Removing all trace of appearing in a vox pop … or why using the ‘right to be forgotten’ is an own goal

What sort of person contacts Google to make the most of the ‘right to be forgotten’ ruling which entitles people to demand the search engine remove any results about themselves which they think are ‘outdated’ or ‘irrelevant.’? This week, publishers began to find out who was making the most of the opportunity served up byContinue reading “Removing all trace of appearing in a vox pop … or why using the ‘right to be forgotten’ is an own goal”

So, about picking the X Factor winner from search…

Ok, so I’m not sure where I’m going with this. A week ago, I decided to test out Bill Tancer’s theory that by monitoring search trends, you can determine who will win a talent contest (a televised one, of course) several weeks in advance. Of course, Bill has the benefit for all the Hitwise dataContinue reading “So, about picking the X Factor winner from search…”

Five search engines (other than Google) for journalists

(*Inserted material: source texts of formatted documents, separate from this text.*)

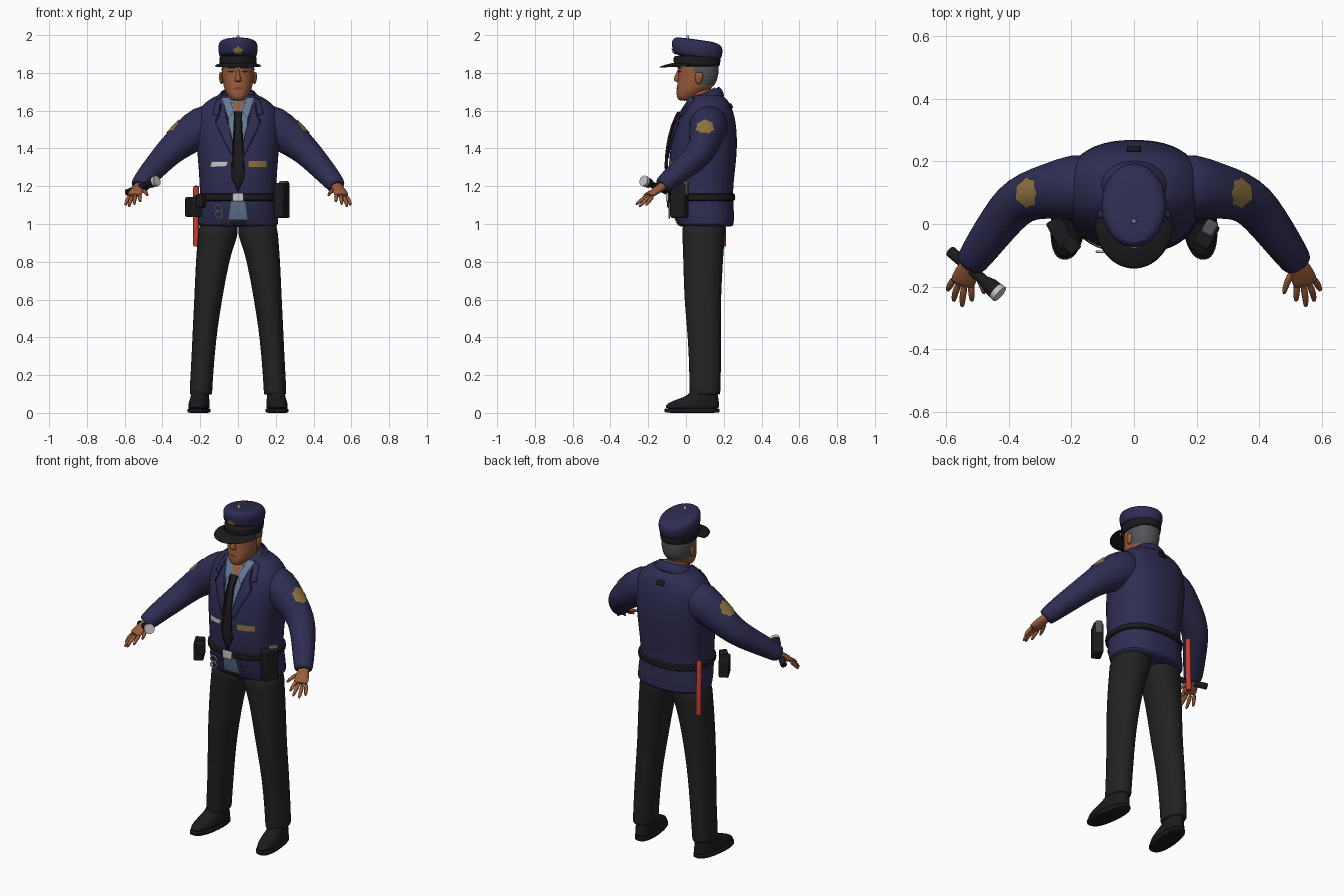
import bpy, bmesh
from math import sin, cos, pi, copysign, radians
from mathutils import Vector, Matrix
from mathutils.bvhtree import BVHTree

if "Cube" in bpy.data.objects:
    bpy.data.objects.remove(bpy.data.objects["Cube"])


def material(name, *rgb):
    m = bpy.data.materials.new(name)
    m.use_nodes = True
    m.diffuse_color = (*rgb, 1)
    m.node_tree.nodes["Principled BSDF"].inputs["Base Color"].default_value = (*rgb, 1)
    return m


navy = material("navy cloth", .028, .026, .085)
black = material("black cloth", .016, .016, .016)
leather = material("dark leather", .011, .011, .013)
skin = material("brown skin", .32, .105, .042)
lip = material("dark lips", .17, .05, .025)
grey = material("grey hair", .085, .09, .1)
red = material("red", .6, .05, .035)
gold = material("gold", .27, .17, .05)
silver = material("silver", .55, .55, .55)
shirt = material("pale blue shirt", .13, .19, .3)


def finish(bm, name, mats, mirror=False, sub=0, bevel=0, solid=0, angle=45):
    """Turn a bmesh into a smooth-shaded object with its modifiers."""
    bmesh.ops.recalc_face_normals(bm, faces=bm.faces)
    me = bpy.data.meshes.new(name)
    bm.to_mesh(me)
    bm.free()
    ob = bpy.data.objects.new(name, me)
    bpy.context.collection.objects.link(ob)
    for m in mats if isinstance(mats, list) else [mats]:
        me.materials.append(m)
    bpy.ops.object.select_all(action='DESELECT')
    ob.select_set(True)
    bpy.context.view_layer.objects.active = ob
    bpy.ops.object.shade_smooth_by_angle(angle=radians(angle))
    if solid:
        ob.modifiers.new("Thickness", 'SOLIDIFY').thickness = solid
    if bevel:
        b = ob.modifiers.new("Bevel", 'BEVEL')
        b.width, b.segments = bevel, 2
    if sub:
        ob.modifiers.new("Smooth", 'SUBSURF').levels = sub
        ob.modifiers["Smooth"].render_levels = sub
    if mirror:
        ob.modifiers.new("Mirror", 'MIRROR')
    return ob


def skin_loops(name, loops, mats, closed=True, caps=True, rule=None, **kw):
    """Bridge successive loops of points."""
    bm = bmesh.new()
    rows = [[bm.verts.new(p) for p in loop] for loop in loops]
    n = len(rows[0])
    for a, b in zip(rows, rows[1:]):
        for i in range(n if closed else n - 1):
            j = (i + 1) % n
            bm.faces.new((a[i], a[j], b[j], b[i]))
    if caps and closed:
        bm.faces.new(rows[0])
        bm.faces.new(rows[-1])
    if rule:
        for f in bm.faces:
            f.material_index = rule(f.calc_center_median())
    return finish(bm, name, mats, **kw)


def oval(n, power):
    for i in range(n):
        c, s = cos(2 * pi * i / n), sin(2 * pi * i / n)
        yield copysign(abs(c) ** (2 / power), c), copysign(abs(s) ** (2 / power), s)


def upright(name, rings, mats, power=2, n=24, tilt=0, turn=0, sub=1, **kw):
    """Loft of level rings: height, centre x, half width, front y, back y."""
    loops = []
    for z, cx, rx, y0, y1 in rings:
        loop = []
        for c, s in oval(n, power):
            dy = s * (y1 - y0) / 2
            y = (y0 + y1) / 2 + dy
            loop.append((cx + rx * c - turn * (y - .1), y, z + tilt * dy))
        loops.append(loop)
    return skin_loops(name, loops, mats, sub=sub, **kw)


def tube(name, path, mats, ref=(0, 0, 1), n=16, sub=1, **kw):
    """Loft along a path of x, y, z, half width, half height."""
    pts = [Vector(p[:3]) for p in path]
    loops = []
    for i, p in enumerate(path):
        t = (pts[min(i + 1, len(pts) - 1)] - pts[max(i - 1, 0)]).normalized()
        u = t.cross(Vector(ref)).normalized()
        v = u.cross(t)
        loops.append([pts[i] + u * c * p[3] + v * s * p[-1] for c, s in oval(n, 2)])
    return skin_loops(name, loops, mats, sub=sub, **kw)


def box(name, place, size, mat, yaw=0, bevel=.008, **kw):
    bm = bmesh.new()
    bmesh.ops.create_cube(bm, size=1, matrix=Matrix.Translation(place)
                          @ Matrix.Rotation(radians(yaw), 4, 'Z') @ Matrix.Diagonal((*size, 1)))
    return finish(bm, name, mat, bevel=bevel, angle=30, **kw)


def plate(name, outline, mat, target, lift=.004, origin=(0, -1, 0), aim=(0, 1, 0), **kw):
    """Thin plate wrapped on the target by casting its outline along aim."""
    tree = BVHTree.FromObject(target, bpy.context.evaluated_depsgraph_get())
    aim = Vector(aim).normalized()
    right = aim.cross(Vector((0, 0, 1))).normalized()
    up = right.cross(aim)
    bm = bmesh.new()
    bm.faces.new([bm.verts.new(Vector(origin) + right * a + up * b) for a, b in outline])
    bmesh.ops.triangulate(bm, faces=bm.faces)
    bmesh.ops.subdivide_edges(bm, edges=bm.edges, cuts=5, use_grid_fill=True)
    for v in list(bm.verts):
        hit = tree.ray_cast(v.co, aim)
        if hit[0]:
            v.co = hit[0] - aim * lift
        else:
            bm.verts.remove(v)
    return finish(bm, name, mat, **kw)


def rect(x0, x1, z0, z1):
    return [(x0, z0), (x1, z0), (x1, z1), (x0, z1)]


def star(x, z, r, points=6, inner=.65):
    return [(x + r * k * sin(a), z + r * k * cos(a)) for i in range(points * 2)
            for k, a in [((1, inner)[i % 2], pi * i / points)]]


# Jacket and sleeves
jacket = upright("jacket", [
    (.985, 0, .205, -.035, .245), (.99, 0, .215, -.045, .255), (1.06, 0, .213, -.07, .256),
    (1.14, 0, .203, -.083, .25), (1.22, 0, .204, -.092, .252), (1.35, 0, .215, -.092, .27),
    (1.46, 0, .222, -.075, .272), (1.54, 0, .225, -.05, .265), (1.6, 0, .215, -.02, .25),
    (1.645, 0, .175, .01, .23), (1.675, 0, .125, .035, .205), (1.69, 0, .09, .05, .175)],
    navy, power=2.4)
sleeve = tube("sleeves", [
    (.1, .125, 1.55, .1, .1), (.19, .12, 1.52, .108, .112), (.27, .105, 1.46, .09, .098),
    (.34, .09, 1.405, .08, .082), (.385, .06, 1.36, .076, .074), (.43, .005, 1.31, .068, .066),
    (.48, -.065, 1.255, .061, .058), (.52, -.122, 1.205, .052, .048),
    (.523, -.127, 1.2, .047, .043)], navy, mirror=True)
upright("jacket_collar", [(1.635, 0, .125, .02, .205), (1.67, 0, .112, .02, .195),
        (1.695, 0, .092, .025, .175)], navy, tilt=.45, caps=False, solid=.008)
upright("shirt_collar", [(1.63, 0, .095, .0, .165), (1.665, 0, .084, .0, .16),
        (1.69, 0, .074, .0, .155)], shirt, tilt=.45, caps=False, solid=.006)

# Shirt opening, lapels and tie
plate("shirt_front", [(-.085, 1.67), (0, 1.34), (.085, 1.67)], shirt, jacket)
plate("throat", [(-.045, 1.67), (0, 1.575), (.045, 1.67)], skin, jacket, lift=.008)
plate("collar_points", [(.05, 1.67), (.02, 1.6), (.05, 1.555), (.085, 1.67)], shirt,
      jacket, lift=.012, mirror=True)
plate("lapels", [(.08, 1.675), (.055, 1.56), (.012, 1.35), (.04, 1.37), (.118, 1.53),
      (.1, 1.57), (.135, 1.585), (.115, 1.66)], navy, jacket, lift=.012, mirror=True, solid=.008)
plate("tie", [(-.02, 1.595), (-.015, 1.555), (-.036, 1.25), (0, 1.17), (.036, 1.25),
      (.015, 1.555), (.02, 1.595)], leather, jacket, lift=.017, solid=.009)
plate("shirt_tail", [(-.05, 1.025), (.05, 1.025), (.035, 1.13), (-.035, 1.13)], shirt, jacket)
plate("jacket_hem_gap", [(-.03, .98), (.03, .98), (.05, 1.025), (-.05, 1.025)], black, jacket)

# Chest plates, arm patches and collar tag
plate("name_plate", [(-.15, 1.3), (-.06, 1.305), (-.05, 1.33), (-.14, 1.33)], silver, jacket, solid=.004)
plate("service_plate", rect(.055, .15, 1.302, 1.334), gold, jacket)
plate("pocket_flaps", rect(.065, .165, 1.075, 1.1), navy, jacket, lift=.007, mirror=True)
plate("arm_patches", star(0, 0, .052, 7, .85), gold, sleeve, origin=(.83, .1, 2), aim=(-1, 0, -1),
      mirror=True)
plate("collar_tag", rect(-.022, .022, 1.615, 1.64), leather, jacket, lift=.009,
      origin=(0, 1, 0), aim=(0, -1, 0), solid=.008)

# Belt and its gear
upright("belt", [(z, 0, .217 - d, -.096 + d, .263 - d) for z, d in
        [(1.12, .012), (1.122, 0), (1.162, 0), (1.164, .012)]], leather, power=2.4)
box("buckle", (0, -.1, 1.142), (.06, .014, .046), silver, bevel=.004)
box("left_holster", (.232, -.035, 1.125), (.055, .085, .185), leather, yaw=-28)
box("radio", (.243, -.012, 1.19), (.04, .05, .075), grey, yaw=-28)
box("right_pouch", (-.235, -.03, 1.09), (.055, .1, .105), leather, yaw=28)
box("rear_right_pouch", (-.2, -.07, 1.12), (.045, .05, .07), leather, yaw=45)
tube("baton", [(-.222, .19, 1.2, .014), (-.222, .192, 1.19, .015), (-.222, .197, .89, .015),
     (-.222, .197, .88, .014)], red, ref=(0, 1, 0), sub=0)
for k, z in enumerate((1.085, 1.05)):
    tube("cuff_ring_" + str(k + 1), [(-.1 + .019 * cos(a * pi / 8), -.088, z + .019 * sin(a * pi / 8), .004)
         for a in range(17)], silver, ref=(0, 1, 0), n=8, sub=0)

# Trousers and shoes
upright("trouser_legs", [
    (1.03, .1, .1, -.02, .215), (.95, .105, .108, -.022, .208), (.9, .116, .1, -.018, .203),
    (.8, .136, .088, -.015, .196), (.6, .158, .074, -.01, .185), (.45, .174, .066, .005, .185),
    (.3, .185, .061, .015, .187), (.13, .196, .06, .018, .183), (.1, .196, .06, .018, .182),
    (.095, .196, .055, .022, .178)], black, power=2.2, mirror=True)
upright("shoes", [(.02, .2, .052, -.105, .173), (.03, .2, .055, -.112, .177),
    (.05, .2, .054, -.1, .176), (.068, .2, .051, -.06, .174), (.085, .2, .048, -.005, .17),
    (.11, .2, .046, .025, .167), (.13, .2, .044, .03, .165)], leather, power=2.3, turn=.1, mirror=True)
upright("shoe_soles", [(0, .2, .055, -.108, .176), (.003, .2, .058, -.115, .18),
    (.022, .2, .058, -.116, .18), (.025, .2, .055, -.112, .176)], leather, power=2.4, turn=.1,
    mirror=True)

# Hands
tube("palms", [(.505, -.095, 1.225, .03, .025), (.522, -.125, 1.2, .029, .023),
     (.533, -.15, 1.182, .038, .021), (.547, -.185, 1.158, .042, .018),
     (.55, -.195, 1.15, .036, .012)], skin, mirror=True)
fingers = {"index": [(.52, -.185, 1.158), (.52, -.222, 1.14), (.518, -.25, 1.115)],
           "middle": [(.54, -.19, 1.155), (.549, -.235, 1.13), (.549, -.268, 1.1)],
           "ring": [(.558, -.185, 1.15), (.573, -.222, 1.12), (.577, -.25, 1.088)],
           "little": [(.572, -.172, 1.15), (.59, -.197, 1.122), (.596, -.214, 1.095)],
           "thumb": [(.512, -.145, 1.185), (.488, -.185, 1.17), (.478, -.228, 1.15)]}
for label, joints in fingers.items():
    tube(label + "_fingers", [(*p, r) for p, r in zip(joints, (.013, .0115, .008))], skin,
         n=8, mirror=True)

# Torch held in the right hand
tail, head_end = Vector((-.59, -.085, 1.165)), Vector((-.432, -.222, 1.228))
tube("torch", [(*tail.lerp(head_end, f), r) for f, r in
     [(0, .014), (.02, .018), (.7, .017), (.82, .026), (1, .028)]], leather, sub=0)
tube("torch_lens", [(*tail.lerp(head_end, f), r) for f, r in [(.94, .0285), (1.02, .0285)]],
     silver, sub=0)

# Head with grey hair at the back and sides
upright("neck", [(1.56, 0, .065, .015, .15), (1.65, 0, .06, .012, .145), (1.74, 0, .06, .015, .145)], skin)
head = upright("head", [
    (1.652, 0, .025, -.035, .02), (1.665, 0, .042, -.047, .05), (1.69, 0, .06, -.051, .09),
    (1.715, 0, .072, -.049, .13), (1.735, 0, .077, -.047, .152), (1.755, 0, .081, -.045, .162),
    (1.775, 0, .084, -.043, .168), (1.795, 0, .086, -.041, .172), (1.82, 0, .087, -.043, .174),
    (1.85, 0, .086, -.043, .174), (1.88, 0, .08, -.04, .17)], [skin, grey], power=2.15, n=32,
    rule=lambda c: int(c.z > 1.73 and c.y > (.085 if c.z < 1.79 else .035)))
upright("nose", [(1.752, 0, .015, -.05, -.03), (1.757, 0, .02, -.064, -.03),
        (1.768, 0, .016, -.068, -.03), (1.8, 0, .009, -.052, -.03), (1.82, 0, .008, -.044, -.03)],
        skin, n=12)
upright("ears", [(1.74, .086, .006, .055, .075), (1.755, .089, .01, .05, .085),
        (1.79, .092, .011, .045, .095), (1.805, .09, .006, .055, .085)], skin, n=12, mirror=True)
plate("eyes", [(.018, 1.806), (.035, 1.801), (.056, 1.806), (.036, 1.814)], leather, head,
      lift=.002, mirror=True)
plate("eyebrows", [(.014, 1.822), (.06, 1.823), (.045, 1.834), (.014, 1.829)], leather, head,
      lift=.004, mirror=True)
plate("lips", [(-.03, 1.717), (0, 1.708), (.03, 1.717), (.01, 1.725), (-.01, 1.725)], lip, head,
      lift=.003)

# Peaked cap
upright("cap_band", [(1.832, 0, .09, -.055, .172), (1.834, 0, .099, -.066, .182),
        (1.888, 0, .101, -.068, .185), (1.892, 0, .095, -.06, .178)], leather)
crown = upright("cap_crown", [(1.878, 0, .096, -.064, .18), (1.895, 0, .102, -.07, .188),
        (1.93, 0, .106, -.077, .197), (1.955, 0, .104, -.075, .193), (1.972, 0, .09, -.062, .17),
        (1.978, 0, .06, -.035, .13)], navy, tilt=-.13)
arc = [pi + pi * i / 24 for i in range(25)]
skin_loops("cap_peak", [[(rx * cos(a), cy + ry * sin(a), z - drop * sin(a) ** 2) for a in arc]
           for rx, cy, ry, z, drop in [(.092, .03, .09, 1.852, -.004), (.115, .012, .13, 1.845, .004),
                                       (.126, .0, .145, 1.837, .006)]],
           leather, closed=False, solid=.007, sub=1)
plate("cap_badge", star(0, 1.918, .027, 5, .6), gold, crown, lift=.005)
upright("cap_button", [(1.97, 0, .008, .0, .016), (1.992, 0, .008, .0, .016),
        (2, 0, .004, .004, .012)], silver, n=10, sub=0)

Warning: This isn’t a knocking post about Google. Google is great for the vast amount of searches we do, but it’s always dangerous as a journalist to fall into the trap of only ever using one search. If Google does have a problem, it’s the fact that with so many different organisations competing to beContinue reading “Five search engines (other than Google) for journalists”

Can the winner of X Factor be predicted on search trends?

I’ve been reading Bill Tancer’s brilliant book Click over the past few weeks. It’s one of those books you won’t pick up if you assume you understand how the web works. If you don’t make that assumption, and you do pick it up, it’s fascinating. Bill is general manager of global research at Hitwise andContinue reading “Can the winner of X Factor be predicted on search trends?”